And if you didn’t think it could get any worse, they can actually use these ETF shares as collateral for loans; collateral that can be rehypothecated to multiple lenders!






(Financial Times) “However, in the past two years (at the end of 2017 and 2018), the amount of pledged collateral received by the major banks that could be repledged onwards was $8.1tn, up 33 per cent from 2016’s end…. there has been an increase in pledged collateral to almost all global banks (adjusting for conversion to US $). The source of primary collateral was $3.7tn of underlying securities, implying a velocity of about 2.2*”.

Manmohan Singh, Senior Economist with the International Monetary Fund








5 banks ….2 owners…






As you can see, this is just par for the course on Wall Street.



https://web.archive.org/web/20200224214201/https://cdn.ihs.com/www/pdf/Why-it-pays-to-lend-ETFs-brochure.pdfhttps://archive.is/9JpqG










Bank of England in 1694, to use the moneys he had won in privateering, said, “The Bank hath benefit of interest on all moneys which it creates out of nothing.” This was repeated by Sir Edward Holden, founder of the Midland Bank, on December 18, 1907″

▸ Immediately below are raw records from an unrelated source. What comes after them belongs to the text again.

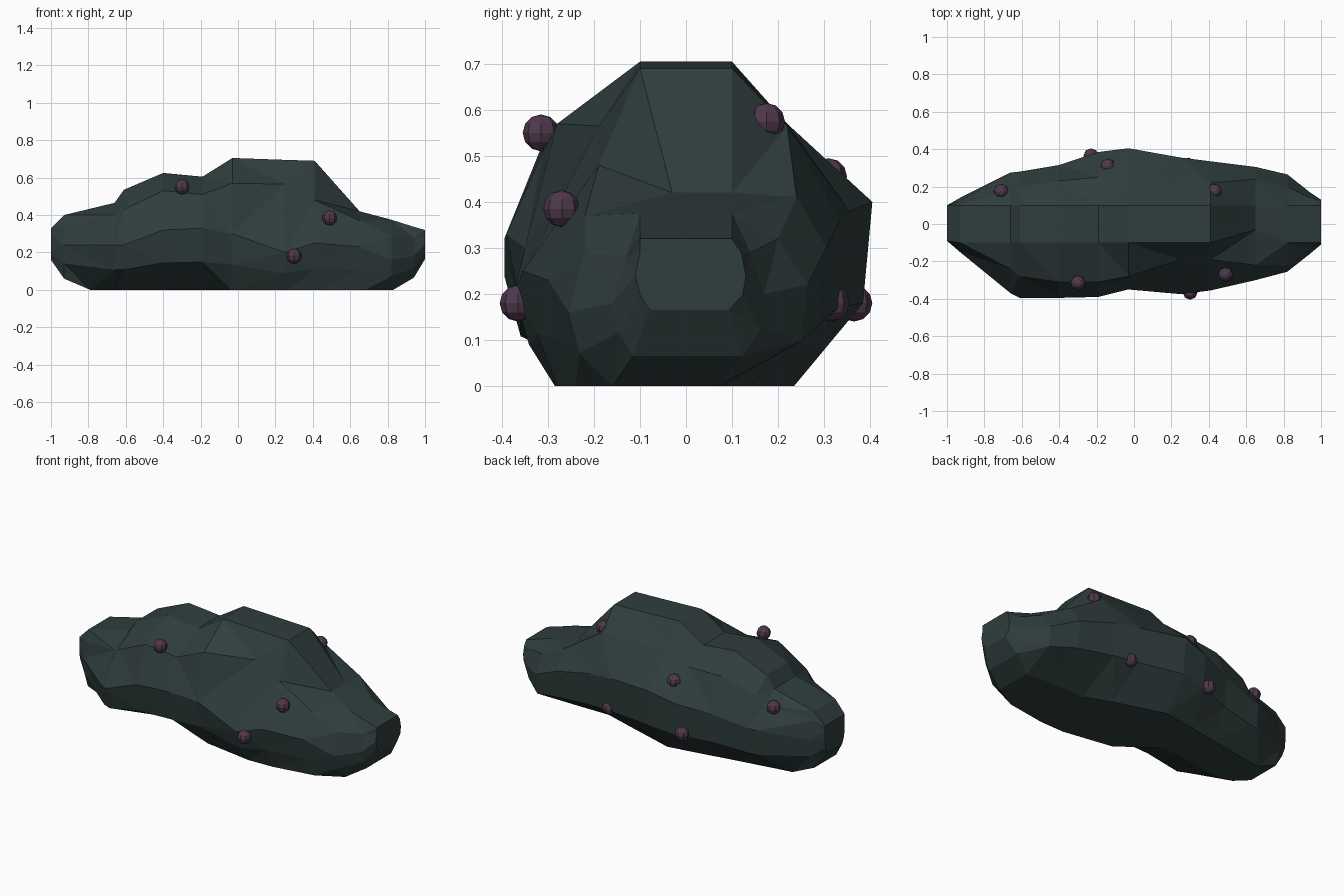
import bpy, bmesh


def material(name, rgb):
    m = bpy.data.materials.new(name)
    m.diffuse_color = (*rgb, 1)
    return m


STONE = material("dark green stone", (0.029, 0.047, 0.047))
PURPLE = material("dull purple", (0.078, 0.04, 0.072))


def finish(name, bm, mat):
    bmesh.ops.recalc_face_normals(bm, faces=bm.faces)
    me = bpy.data.meshes.new(name)
    bm.to_mesh(me)
    bm.free()
    me.materials.append(mat)
    ob = bpy.data.objects.new(name, me)
    bpy.context.collection.objects.link(ob)
    return ob


# Boulder stations along x: x, bottom z, top z,
# front (side y, side z, shoulder y, shoulder z), back (same)
STATIONS = [
    (-1.00, .16, .33, .09, .24, .09, .30, .10, .24, .10, .30),
    (-.93, .06, .40, .15, .24, .13, .34, .14, .24, .12, .35),
    (-.66, 0, .465, .37, .24, .24, .40, .275, .28, .19, .40),
    (-.61, 0, .535, .395, .24, .28, .43, .28, .28, .20, .45),
    (-.40, 0, .625, .395, .32, .31, .53, .315, .32, .23, .52),
    (-.19, 0, .605, .39, .33, .31, .51, .385, .36, .25, .53),
    (-.03, 0, .705, .35, .30, .28, .57, .405, .40, .22, .57),
    (.25, 0, .695, .375, .20, .19, .565, .355, .38, .22, .57),
    (.41, 0, .69, .355, .25, .19, .48, .335, .36, .22, .565),
    (.65, 0, .42, .30, .23, .22, .37, .305, .30, .24, .41),
    (.82, 0, .375, .255, .16, .22, .29, .265, .22, .20, .32),
    (.94, .065, .337, .16, .18, .13, .28, .17, .20, .14, .29),
    (1.0, .165, .32, .11, .24, .10, .29, .13, .24, .12, .29),
]

# Undercut outline of the flat underside: station x -> (x, front y, back y)
BASE = {-.66: (-.79, .10, .11), -.61: (-.66, .12, .13), -.40: (-.42, .08, .17),
        -.19: (-.25, .08, .20), -.03: (-.04, .235, .235), .25: (.27, .285, .14),
        .41: (.43, .28, .08), .65: (.68, .24, .08), .82: (.83, .16, .07)}


def half(x, zb, zt, ym, zm, ys, zs, sign):
    bx, front, back = BASE.get(x, (x, .72 * ym, .72 * ym))
    top = .03 if (sign < 0 and x == .65) else min(.1, ys)
    low = .91 if sign < 0 else .95
    pts = [(bx, front if sign < 0 else back, zb),
           (x, low * ym, zb + (zm - zb) * .45),
           (x, ym, zm), (x, ys, zs), (x, top, zt)]
    return [(a, sign * b, c) for a, b, c in pts]


# Boulder: loft the rings and cap both ends
bm = bmesh.new()
rings = []
for x, zb, zt, *s in STATIONS:
    pts = half(x, zb, zt, *s[:4], -1) + half(x, zb, zt, *s[4:], 1)[::-1]
    rings.append([bm.verts.new(p) for p in pts])
for a, b in zip(rings, rings[1:]):
    n = len(a)
    for i in range(n):
        j = (i + 1) % n
        bm.faces.new((a[i], a[j], b[j], b[i]))
bm.faces.new(rings[0])
bm.faces.new(rings[-1][::-1])
bmesh.ops.recalc_face_normals(bm, faces=bm.faces)
bmesh.ops.triangulate(bm, faces=bm.faces, quad_method='BEAUTY')
finish("boulder", bm, STONE)

# Small round growths on the boulder
BUMPS = [(-.30, -.315, .55), (.49, -.27, .385), (.30, -.365, .18),
         (-.71, .175, .395), (-.14, .31, .455), (.43, .175, .575),
         (-.23, .365, .18), (.29, .315, .18)]
for k, p in enumerate(BUMPS):
    bm = bmesh.new()
    bmesh.ops.create_uvsphere(bm, u_segments=8, v_segments=6, radius=.04)
    ob = finish(f"growth_{k + 1}", bm, PURPLE)
    ob.location = p
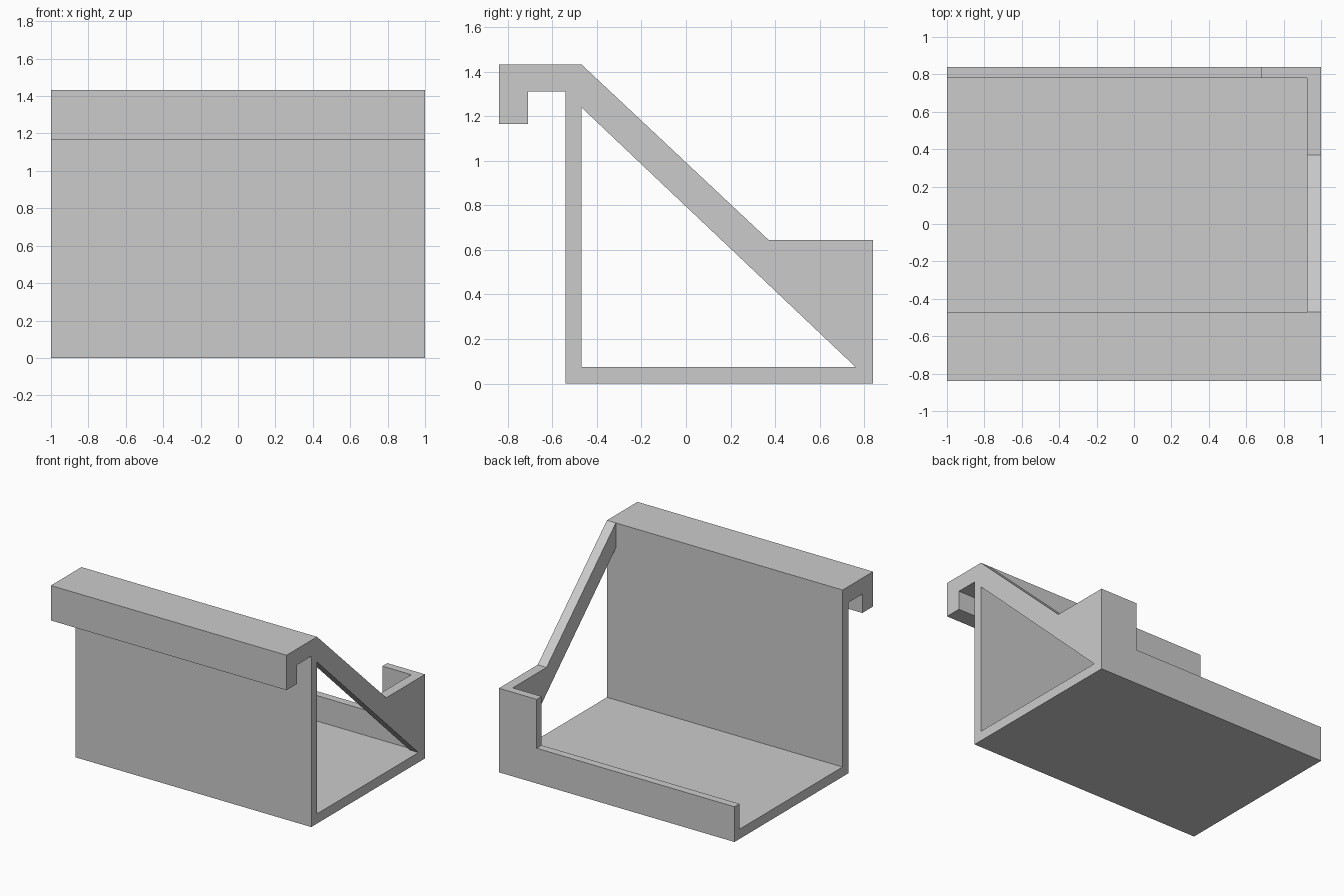
import bpy
import bmesh

cube = bpy.data.objects.get("Cube")
if cube:
    bpy.data.objects.remove(cube, do_unlink=True)

grey = bpy.data.materials.new("light grey")
grey.use_nodes = True
colour = (0.6, 0.6, 0.6, 1)
grey.diffuse_color = colour
grey.node_tree.nodes["Principled BSDF"].inputs["Base Color"].default_value = colour


def extrude_profile(name, points, x0, x1):
    """Extrude a (y, z) outline along x from x0 to x1."""
    bm = bmesh.new()
    face = bm.faces.new([bm.verts.new((x0, y, z)) for y, z in points])
    new = bmesh.ops.extrude_face_region(bm, geom=[face])["geom"]
    bmesh.ops.translate(bm, vec=(x1 - x0, 0, 0),
                        verts=[v for v in new if isinstance(v, bmesh.types.BMVert)])
    bmesh.ops.recalc_face_normals(bm, faces=bm.faces)
    mesh = bpy.data.meshes.new(name)
    bm.to_mesh(mesh)
    bm.free()
    mesh.materials.append(grey)
    obj = bpy.data.objects.new(name, mesh)
    bpy.context.collection.objects.link(obj)
    return obj


def cut(obj, name, points, x0, x1):
    """Remove an extruded outline from obj."""
    cutter = extrude_profile(name, points, x0, x1)
    cutter.hide_render = True
    mod = obj.modifiers.new(name, "BOOLEAN")
    mod.operation = "DIFFERENCE"
    mod.solver = "EXACT"
    mod.object = cutter
    bpy.context.view_layer.objects.active = obj
    bpy.ops.object.modifier_apply(modifier=name)
    bpy.data.objects.remove(cutter, do_unlink=True)


# Full side silhouette: hook, wall, brace, rear and floor
tray = extrude_profile("hanging_tray", [
    (-0.84, 1.165), (-0.84, 1.433), (-0.47, 1.433), (0.37, 0.645),
    (0.84, 0.645), (0.84, 0), (-0.54, 0), (-0.54, 1.31),
    (-0.71, 1.31), (-0.71, 1.165)], -1, 1)

# Inner space, leaving the thin side brace
cut(tray, "inner_space",
    [(-0.47, 0.075), (0.78, 0.075), (0.78, 1.6), (-0.47, 1.6)], -1.1, 0.925)

# Triangular opening in the side brace
cut(tray, "side_opening",
    [(-0.47, 0.075), (0.76, 0.075), (-0.47, 1.24)], 0.85, 1.1)

# Low rear lip, leaving a tall corner
cut(tray, "rear_notch",
    [(0.7, 0.27), (0.95, 0.27), (0.95, 1), (0.7, 1)], -1.1, 0.68)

–Dr. Carroll Quigley, 1966















It almost seems like the combination of these banks and brokers that came with the elimination of the Glass Steagall Act has resulted in some kind of cultural run-off between the two divisions, where the idea of fractional reserve banking has somehow made its way into the board rooms of these brokerages houses, and they’ve managed to find a way to convince themselves that extending the existing supply of a corporations outstanding capital stock somehow benefits society.

There is obviously no pressing need to issue more share entitlements than actually exist in the secondary markets because technically you are not facilitating any kind of tangible business activity.

Short to medium term price fluctuations have very little impact on the actual business operations because by that point the company has already raised the capital, and thus everything that happens after the IPO or secondary offering is simply people passing around their certificates.

Sometimes it might help to issue extra shares when the price has diverged excessively from its intrinsic value, or to facilitate bidding and selling, but it’s nowhere near as important as it is in banking, where you can exponentially increase the amount of productively you can get out of every dollar that is in circulation at any particular moment in time.

Through broker to broker transactions, and combined with their complete control over the only centralized clearing mechanism in the country, the current settlement system as it exists today also creates terrifying conflicts of interest. There is nothing normal about Exchange Traded Funds reporting 8 institutional owners per outstanding share in circulation over a period of 4 years, or assets under management that fall in value by almost twice the rate of gold — that is the very definition of a Ponzi scheme.



There is also a risk that all these fake share entitlements could be loaned out — which again, is probably one of the most egregious forms of financial frauds you could possibly imagine.

6 thoughts on “Fake ETF Shares..

Leave a Reply

%d bloggers like this: